> >This may have come about in a fairly innocent fashion when ISP's were
> >running out of fixed IP addresses from the internic
> Is that what happened? I always thought the fixed IPs were eliminated
> because they provided too much opportunity to hurt the bottom line of the
> long distance phone industry. Didn't anyone else find the timing of the
> end of the fixed IP and the acquisition of the Internet by MCI, Sprint,
> etc. to be suspicious?
The "end of fixed IP" (which I quote because there are still several ISP's
that do provide fixed IP's, but with the understand they can't get any more
class C addresses until IPv6 is widely implemented) is soley because of the
limitations of the address space built into IPv4. With the advent of CIDR,
these problems have been resolved up to a certain point, but by providing
dynamic ip, ISP's can reduce the number of required IP's to about 1/8th the
level. That just staves off the exhaustion of address space by another few
I think any conspiracy contrived here is mere paranoia, although I'm sure
there are people who have benefitted from this technically necessary solution.
One interesting note, however, is the fact that MS has stalled upgrading their
crusty, leaking, buggy IPv4 stack to handle the upcoming shift to IPv6.
Another example of paying only lipservice to the Internet and it's standards.

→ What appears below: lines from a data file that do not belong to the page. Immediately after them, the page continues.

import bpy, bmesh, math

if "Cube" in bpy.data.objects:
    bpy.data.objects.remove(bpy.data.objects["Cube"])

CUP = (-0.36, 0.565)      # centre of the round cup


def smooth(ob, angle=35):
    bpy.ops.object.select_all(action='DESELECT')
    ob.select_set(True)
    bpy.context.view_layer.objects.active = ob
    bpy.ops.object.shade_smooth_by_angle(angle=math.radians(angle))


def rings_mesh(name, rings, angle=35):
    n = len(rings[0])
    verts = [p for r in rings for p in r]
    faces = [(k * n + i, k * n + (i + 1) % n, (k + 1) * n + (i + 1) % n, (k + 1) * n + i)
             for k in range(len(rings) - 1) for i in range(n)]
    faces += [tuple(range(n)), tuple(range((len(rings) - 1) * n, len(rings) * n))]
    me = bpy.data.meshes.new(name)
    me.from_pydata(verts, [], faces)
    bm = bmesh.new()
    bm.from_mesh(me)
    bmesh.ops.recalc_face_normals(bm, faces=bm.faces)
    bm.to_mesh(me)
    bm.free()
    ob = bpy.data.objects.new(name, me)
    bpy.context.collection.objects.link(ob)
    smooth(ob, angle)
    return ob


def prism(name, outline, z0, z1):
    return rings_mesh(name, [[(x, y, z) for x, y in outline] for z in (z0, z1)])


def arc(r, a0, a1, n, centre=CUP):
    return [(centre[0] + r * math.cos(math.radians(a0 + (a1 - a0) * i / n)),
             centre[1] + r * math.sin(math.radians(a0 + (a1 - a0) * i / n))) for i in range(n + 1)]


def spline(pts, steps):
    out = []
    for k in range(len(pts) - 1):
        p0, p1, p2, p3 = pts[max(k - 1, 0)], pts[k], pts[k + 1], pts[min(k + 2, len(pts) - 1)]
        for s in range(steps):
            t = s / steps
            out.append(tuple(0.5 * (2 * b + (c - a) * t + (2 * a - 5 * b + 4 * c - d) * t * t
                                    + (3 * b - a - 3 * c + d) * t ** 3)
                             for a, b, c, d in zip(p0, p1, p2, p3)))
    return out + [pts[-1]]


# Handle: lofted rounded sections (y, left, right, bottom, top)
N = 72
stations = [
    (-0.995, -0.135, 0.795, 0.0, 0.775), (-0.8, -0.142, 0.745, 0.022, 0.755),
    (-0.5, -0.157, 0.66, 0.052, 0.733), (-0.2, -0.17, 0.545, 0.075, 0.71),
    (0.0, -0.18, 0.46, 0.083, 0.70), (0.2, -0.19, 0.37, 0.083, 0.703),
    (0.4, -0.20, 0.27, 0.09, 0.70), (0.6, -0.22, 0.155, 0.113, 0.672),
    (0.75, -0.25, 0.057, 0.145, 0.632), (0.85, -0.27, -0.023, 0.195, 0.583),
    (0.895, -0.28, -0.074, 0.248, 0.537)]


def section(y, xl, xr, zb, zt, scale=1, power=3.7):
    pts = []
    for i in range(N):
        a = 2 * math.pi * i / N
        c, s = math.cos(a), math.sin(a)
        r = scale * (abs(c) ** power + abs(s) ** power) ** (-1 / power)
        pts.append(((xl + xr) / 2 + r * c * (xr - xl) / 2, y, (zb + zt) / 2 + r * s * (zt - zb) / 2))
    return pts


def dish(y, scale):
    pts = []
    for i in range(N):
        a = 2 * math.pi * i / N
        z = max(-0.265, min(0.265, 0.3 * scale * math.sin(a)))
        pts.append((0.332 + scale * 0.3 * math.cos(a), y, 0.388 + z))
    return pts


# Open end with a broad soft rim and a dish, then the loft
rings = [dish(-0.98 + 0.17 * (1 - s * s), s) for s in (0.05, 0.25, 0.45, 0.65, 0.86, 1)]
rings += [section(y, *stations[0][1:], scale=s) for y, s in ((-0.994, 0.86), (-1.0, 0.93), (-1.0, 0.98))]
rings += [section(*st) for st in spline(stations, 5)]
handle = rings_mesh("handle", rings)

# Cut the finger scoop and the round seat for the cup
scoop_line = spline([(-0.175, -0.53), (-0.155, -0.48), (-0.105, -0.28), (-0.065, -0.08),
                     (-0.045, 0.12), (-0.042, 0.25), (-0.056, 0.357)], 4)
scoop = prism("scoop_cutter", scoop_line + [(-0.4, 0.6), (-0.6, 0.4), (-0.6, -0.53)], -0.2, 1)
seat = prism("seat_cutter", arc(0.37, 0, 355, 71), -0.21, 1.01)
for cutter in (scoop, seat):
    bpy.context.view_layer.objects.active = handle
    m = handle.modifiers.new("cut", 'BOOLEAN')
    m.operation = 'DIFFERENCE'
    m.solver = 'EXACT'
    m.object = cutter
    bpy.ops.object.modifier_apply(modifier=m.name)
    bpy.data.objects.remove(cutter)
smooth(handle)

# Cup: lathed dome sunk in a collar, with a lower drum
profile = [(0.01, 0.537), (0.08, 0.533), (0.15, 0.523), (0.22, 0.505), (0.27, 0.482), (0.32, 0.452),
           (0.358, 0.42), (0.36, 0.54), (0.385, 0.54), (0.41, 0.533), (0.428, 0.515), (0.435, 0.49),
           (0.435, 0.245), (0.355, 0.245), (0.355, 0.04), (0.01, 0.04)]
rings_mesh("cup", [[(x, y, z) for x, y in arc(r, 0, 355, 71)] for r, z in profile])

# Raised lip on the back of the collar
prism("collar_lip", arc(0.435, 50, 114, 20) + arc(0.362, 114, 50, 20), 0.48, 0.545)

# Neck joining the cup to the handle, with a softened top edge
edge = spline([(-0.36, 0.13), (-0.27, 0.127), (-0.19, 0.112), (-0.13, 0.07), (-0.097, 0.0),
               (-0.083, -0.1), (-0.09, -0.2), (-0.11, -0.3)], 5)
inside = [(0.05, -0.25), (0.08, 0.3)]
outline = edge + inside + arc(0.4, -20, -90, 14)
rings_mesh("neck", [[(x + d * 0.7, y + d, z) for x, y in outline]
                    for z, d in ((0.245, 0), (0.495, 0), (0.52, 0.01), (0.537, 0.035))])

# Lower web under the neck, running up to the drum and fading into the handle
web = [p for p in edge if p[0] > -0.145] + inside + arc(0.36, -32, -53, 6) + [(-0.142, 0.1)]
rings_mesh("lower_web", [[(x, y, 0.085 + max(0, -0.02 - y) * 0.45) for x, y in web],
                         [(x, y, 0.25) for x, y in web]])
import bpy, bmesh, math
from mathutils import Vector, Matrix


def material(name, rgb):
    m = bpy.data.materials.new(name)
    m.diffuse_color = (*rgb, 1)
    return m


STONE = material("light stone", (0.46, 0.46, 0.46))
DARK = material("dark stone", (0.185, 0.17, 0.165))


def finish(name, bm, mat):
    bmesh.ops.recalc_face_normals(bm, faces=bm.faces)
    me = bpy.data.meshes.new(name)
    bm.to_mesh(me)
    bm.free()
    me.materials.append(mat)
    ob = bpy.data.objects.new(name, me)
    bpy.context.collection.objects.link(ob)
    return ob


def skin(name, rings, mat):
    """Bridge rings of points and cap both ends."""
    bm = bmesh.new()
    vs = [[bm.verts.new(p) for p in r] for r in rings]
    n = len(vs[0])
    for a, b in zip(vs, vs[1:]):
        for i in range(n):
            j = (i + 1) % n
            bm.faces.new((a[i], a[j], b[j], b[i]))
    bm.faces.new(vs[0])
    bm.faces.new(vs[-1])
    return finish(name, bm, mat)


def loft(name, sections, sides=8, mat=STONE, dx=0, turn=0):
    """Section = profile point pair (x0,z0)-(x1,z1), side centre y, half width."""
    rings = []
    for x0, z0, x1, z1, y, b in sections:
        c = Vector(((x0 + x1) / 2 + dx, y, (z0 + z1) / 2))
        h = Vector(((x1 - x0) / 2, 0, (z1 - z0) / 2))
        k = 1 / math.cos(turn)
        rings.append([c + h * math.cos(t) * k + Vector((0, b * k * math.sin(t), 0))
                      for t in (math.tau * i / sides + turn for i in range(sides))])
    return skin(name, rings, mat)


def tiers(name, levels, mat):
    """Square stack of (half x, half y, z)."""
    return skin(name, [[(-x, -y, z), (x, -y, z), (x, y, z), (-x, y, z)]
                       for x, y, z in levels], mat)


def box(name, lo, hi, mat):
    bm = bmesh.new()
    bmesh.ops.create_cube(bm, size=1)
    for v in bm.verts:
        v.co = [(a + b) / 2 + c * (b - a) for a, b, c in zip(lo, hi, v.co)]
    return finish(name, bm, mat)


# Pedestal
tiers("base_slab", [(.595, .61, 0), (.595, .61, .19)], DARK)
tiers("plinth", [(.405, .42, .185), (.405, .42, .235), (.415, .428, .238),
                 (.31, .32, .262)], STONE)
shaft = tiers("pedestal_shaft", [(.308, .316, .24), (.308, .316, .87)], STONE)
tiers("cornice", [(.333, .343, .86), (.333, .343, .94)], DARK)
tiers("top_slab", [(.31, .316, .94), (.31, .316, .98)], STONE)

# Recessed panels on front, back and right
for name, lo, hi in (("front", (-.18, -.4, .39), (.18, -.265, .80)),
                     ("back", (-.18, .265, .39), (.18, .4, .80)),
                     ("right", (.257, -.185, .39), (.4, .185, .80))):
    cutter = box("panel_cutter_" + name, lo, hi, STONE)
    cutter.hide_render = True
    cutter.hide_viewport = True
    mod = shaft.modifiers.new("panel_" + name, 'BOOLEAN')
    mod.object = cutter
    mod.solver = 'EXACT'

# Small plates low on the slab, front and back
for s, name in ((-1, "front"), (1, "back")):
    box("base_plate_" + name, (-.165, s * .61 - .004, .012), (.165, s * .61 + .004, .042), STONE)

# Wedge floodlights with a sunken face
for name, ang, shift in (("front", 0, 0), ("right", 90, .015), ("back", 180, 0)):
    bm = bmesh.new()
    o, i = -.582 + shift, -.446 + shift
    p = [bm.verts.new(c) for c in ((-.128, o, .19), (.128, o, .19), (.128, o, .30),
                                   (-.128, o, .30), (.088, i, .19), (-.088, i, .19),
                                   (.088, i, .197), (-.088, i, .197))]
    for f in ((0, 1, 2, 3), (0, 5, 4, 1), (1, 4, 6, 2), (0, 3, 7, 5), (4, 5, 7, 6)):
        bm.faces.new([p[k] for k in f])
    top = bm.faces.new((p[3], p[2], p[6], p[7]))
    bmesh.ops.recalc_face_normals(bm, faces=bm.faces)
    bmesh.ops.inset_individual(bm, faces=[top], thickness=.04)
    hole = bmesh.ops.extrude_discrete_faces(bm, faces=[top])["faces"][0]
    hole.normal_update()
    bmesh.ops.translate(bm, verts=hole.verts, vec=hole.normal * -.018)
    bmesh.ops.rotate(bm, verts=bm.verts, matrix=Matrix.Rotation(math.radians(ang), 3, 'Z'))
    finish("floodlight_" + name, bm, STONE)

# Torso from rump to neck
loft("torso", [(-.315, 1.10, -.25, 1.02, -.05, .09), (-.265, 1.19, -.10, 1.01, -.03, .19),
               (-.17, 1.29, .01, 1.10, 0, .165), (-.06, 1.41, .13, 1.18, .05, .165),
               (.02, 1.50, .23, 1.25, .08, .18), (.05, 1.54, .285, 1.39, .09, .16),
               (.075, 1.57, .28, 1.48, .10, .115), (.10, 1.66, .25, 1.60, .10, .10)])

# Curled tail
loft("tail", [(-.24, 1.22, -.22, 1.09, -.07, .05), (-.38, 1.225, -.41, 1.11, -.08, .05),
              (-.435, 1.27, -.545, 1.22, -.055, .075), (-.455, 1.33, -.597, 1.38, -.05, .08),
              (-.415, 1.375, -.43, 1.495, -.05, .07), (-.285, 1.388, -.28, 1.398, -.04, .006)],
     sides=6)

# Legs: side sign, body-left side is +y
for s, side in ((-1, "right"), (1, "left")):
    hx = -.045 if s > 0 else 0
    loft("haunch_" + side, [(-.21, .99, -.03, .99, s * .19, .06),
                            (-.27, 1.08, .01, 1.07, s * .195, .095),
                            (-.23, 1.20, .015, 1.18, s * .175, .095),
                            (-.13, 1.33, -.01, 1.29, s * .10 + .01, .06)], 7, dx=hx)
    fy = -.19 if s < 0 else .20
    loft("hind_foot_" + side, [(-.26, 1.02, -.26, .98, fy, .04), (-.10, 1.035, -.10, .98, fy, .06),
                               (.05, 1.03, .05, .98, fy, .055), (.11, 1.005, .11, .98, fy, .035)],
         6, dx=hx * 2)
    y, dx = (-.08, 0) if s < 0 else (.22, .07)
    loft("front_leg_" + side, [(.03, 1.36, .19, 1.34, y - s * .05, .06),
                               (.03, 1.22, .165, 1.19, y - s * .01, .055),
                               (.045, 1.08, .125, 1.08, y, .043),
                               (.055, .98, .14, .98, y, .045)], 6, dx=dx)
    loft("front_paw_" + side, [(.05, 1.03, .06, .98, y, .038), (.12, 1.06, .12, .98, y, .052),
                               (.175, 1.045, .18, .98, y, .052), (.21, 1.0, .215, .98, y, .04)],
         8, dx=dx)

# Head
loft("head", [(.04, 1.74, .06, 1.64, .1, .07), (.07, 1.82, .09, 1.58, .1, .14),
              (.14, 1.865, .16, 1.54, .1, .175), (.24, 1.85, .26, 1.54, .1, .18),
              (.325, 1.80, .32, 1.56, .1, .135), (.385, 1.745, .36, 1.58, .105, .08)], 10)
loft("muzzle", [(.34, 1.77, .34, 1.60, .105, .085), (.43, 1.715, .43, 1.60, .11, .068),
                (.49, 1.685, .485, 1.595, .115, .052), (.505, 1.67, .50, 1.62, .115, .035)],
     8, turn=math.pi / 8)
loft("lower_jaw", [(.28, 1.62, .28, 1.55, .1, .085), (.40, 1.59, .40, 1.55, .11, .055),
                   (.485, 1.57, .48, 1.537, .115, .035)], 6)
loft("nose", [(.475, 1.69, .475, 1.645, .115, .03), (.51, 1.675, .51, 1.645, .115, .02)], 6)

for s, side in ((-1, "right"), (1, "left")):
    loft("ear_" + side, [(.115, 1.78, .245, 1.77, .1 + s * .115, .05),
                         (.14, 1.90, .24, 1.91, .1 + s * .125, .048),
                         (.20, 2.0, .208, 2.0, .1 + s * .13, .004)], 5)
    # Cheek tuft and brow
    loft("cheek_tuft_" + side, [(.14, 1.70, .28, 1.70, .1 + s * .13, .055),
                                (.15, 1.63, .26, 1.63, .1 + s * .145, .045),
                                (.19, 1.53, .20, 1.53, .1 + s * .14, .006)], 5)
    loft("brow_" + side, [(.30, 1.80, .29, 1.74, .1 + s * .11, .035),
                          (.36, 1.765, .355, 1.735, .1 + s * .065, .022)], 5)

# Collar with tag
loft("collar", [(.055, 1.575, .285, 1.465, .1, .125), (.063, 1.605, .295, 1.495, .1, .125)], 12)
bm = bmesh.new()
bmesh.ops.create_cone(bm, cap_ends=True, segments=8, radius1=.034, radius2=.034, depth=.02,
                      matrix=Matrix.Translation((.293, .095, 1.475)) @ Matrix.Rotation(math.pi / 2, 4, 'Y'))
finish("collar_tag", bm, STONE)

Without Microsoft's support, IPv6 will never become a reality... and without
IPv6, the Internet as we know it will fall apart in the next 5 or so years.